As the Tokyo Olympics play out, Forgeron is back home on the Mira River, on some of the waters where his rowing career began.

"This is the first time in two years I've been able to come home, and go out in the community and wander around,” says Forgeron.

Forgeron is spending the summer in Main-à-Dieu, nearly 30 years after he put his hometown on the map by winning a gold medal at the 1992 Barcelona Olympics.

Decades later, Forgeron still loves sharing those memories – and his medal – with people.

"It lets people touch the Olympics, right? I bring it out, I show people. They chat to me, they realize I'm somebody from Main-à-Dieu,” says Forgeron.

Now, Forgeron has passed on his passion of rowing to his 18-year-old daughter Hannah.

“I’d watch the Olympics when I was young. Then when I was 13, I was able to start rowing myself,” says Hannah.

Though her father won gold well before Hannah was born, it didn’t take long for her to follow in her dad’s footsteps. Now, she’s a competitive rower herself.

“’He would bring me down when I was a kid, and I’d just be around the club,” recalls Hannah. “When I started rowing, people there would always say they remember me when I was, you know, that small.”

Rowing together on the Cape Breton water where Forgeron first fell in love with the sport is a special bond between father and daughter.

“It lets me stay fit and compete. It’s fab. I get to watch her too, and I get to watch how she’s better at certain things than I was,” says Forgeron.

“We ran into a lobster fishing boat the other day, and we had to pull aside. So that was a bit of a neat experience,” says Hannah.

Both Hannah and Mike have been glued to this year’s Olympic games.

While having a father who is an Olympic gold medallist is what got her into rowing in the first place, Hannah says the performance of Canadian women at this year’s Olympics is really inspiring her.

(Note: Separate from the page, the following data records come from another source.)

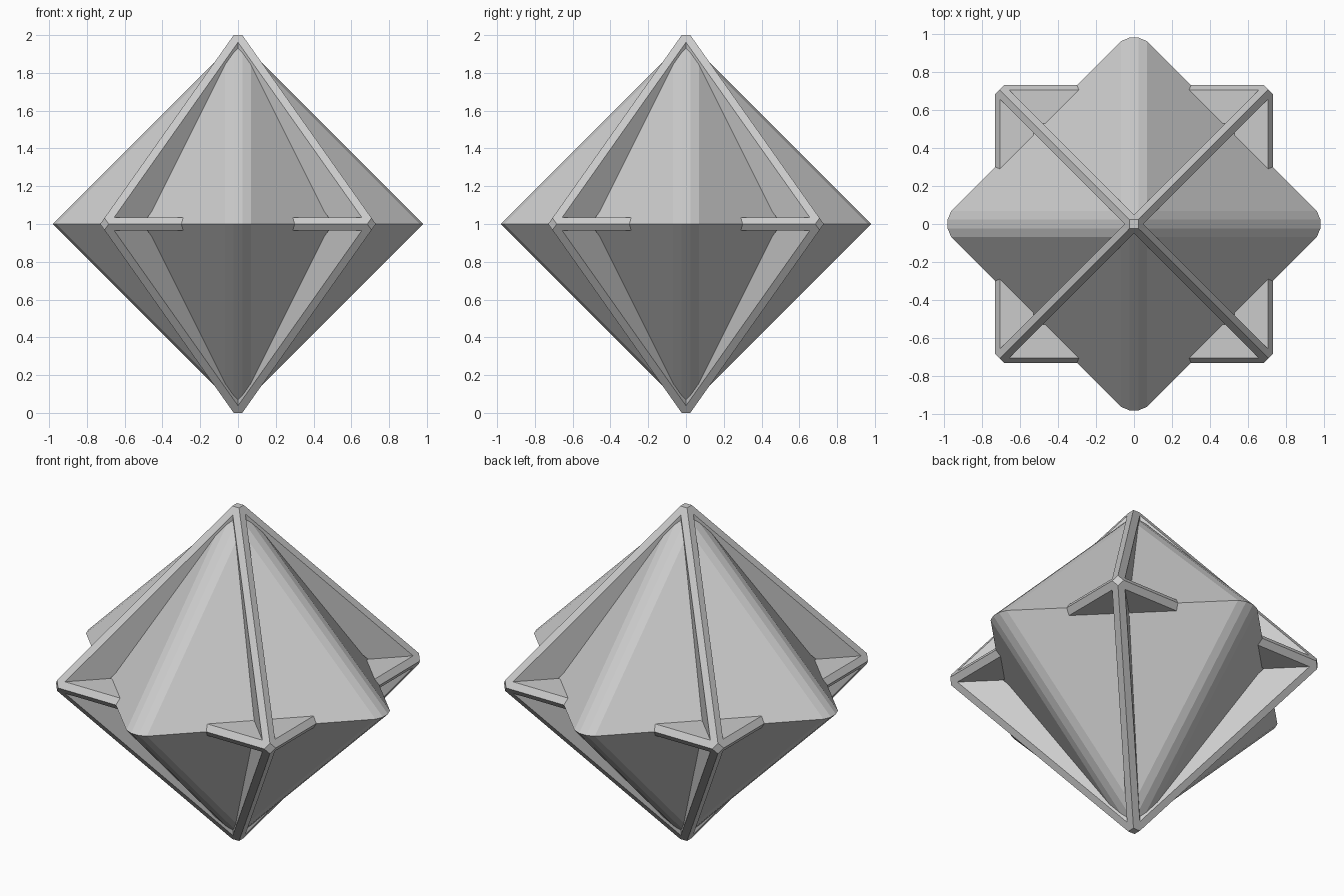
import bpy, bmesh
from math import radians, sin, cos, sqrt
from itertools import product
from mathutils import Vector, Matrix

if "Cube" in bpy.data.objects:
    bpy.data.objects.remove(bpy.data.objects["Cube"])


def finish(bm, name):
    bmesh.ops.remove_doubles(bm, verts=bm.verts, dist=0.0005)
    bmesh.ops.recalc_face_normals(bm, faces=bm.faces)
    mesh = bpy.data.meshes.new(name)
    bm.to_mesh(mesh)
    bm.free()
    ob = bpy.data.objects.new(name, mesh)
    bpy.context.collection.objects.link(ob)
    return ob


def cut(bm, co, no):
    """Slice off everything beyond a plane and cap the opening."""
    geom = bm.verts[:] + bm.edges[:] + bm.faces[:]
    res = bmesh.ops.bisect_plane(bm, geom=geom, plane_co=co, plane_no=no,
                                 dist=1e-6, clear_outer=True)
    edges = [e for e in res['geom_cut'] if isinstance(e, bmesh.types.BMEdge)]
    edges = [e for e in edges if e.is_boundary]
    if edges:
        bmesh.ops.holes_fill(bm, edges=edges, sides=0)


# Octahedral frame: deep struts along all 12 edges, tips cut flat
R, T, DEPTH = 1.032, 0.035, 0.25
bm = bmesh.new()
for signs in product((1, -1), repeat=3):
    def ring(along, side):
        pts = []
        for i in range(3):
            p = Vector([side * s for s in signs])
            p[i] = signs[i] * along
            pts.append(p)
        return pts
    rings = [ring(R, 0), ring(R - 2 * T, T),
             ring(R - 2 * T - DEPTH, T), ring(R - DEPTH, 0)]
    for a, b in zip(rings, rings[1:]):
        for i in range(3):
            j = (i + 1) % 3
            bm.faces.new([bm.verts.new(p) for p in (a[i], a[j], b[j], b[i])])
bmesh.ops.remove_doubles(bm, verts=bm.verts, dist=0.0005)
for i in range(3):
    for s in (1, -1):
        n = Vector((0, 0, 0))
        n[i] = s
        cut(bm, n, n)
bm.transform(Matrix.Translation((0, 0, 1)) @ Matrix.Rotation(radians(45), 4, 'Z'))
finish(bm, "frame")

# Inner crystal: octahedron turned 45 degrees, sloping edges rounded
CENTRE, RAD = 0.86, 0.12
bm = bmesh.new()
bmesh.ops.create_cube(bm, size=2.4)
for k in range(16):
    a = radians(22.5 * k)
    base = round(k / 4) * radians(90) if k % 4 != 2 else a
    if k % 4 == 2:
        reach, slope = (CENTRE + RAD * sqrt(2)) / sqrt(2), 1 / sqrt(2)
    else:
        slope = cos(a - base)
        reach = CENTRE * slope + RAD
    for up in (1, -1):
        n = Vector((cos(a), sin(a), up * slope))
        cut(bm, n * (reach / n.length_squared), n)
bm.transform(Matrix.Translation((0, 0, 1)))
finish(bm, "inner_crystal")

“You’re seeing people close to your age, taking over the world for your country,” says Hannah.

“The female athletes are just kicking it this year,” adds Mike.

While his Olympic days are well behind him, Mike says he’s happy to still be active in the sport with the knowledge that his place in Canadian Olympic history will last forever.

“I still do a lot of rowing, still do a lot of racing, and I try to stay involved in the community where I can,” says Mike.

These days, sharing the sport he loves with his daughter, and being back home, is just as good as any gold medal.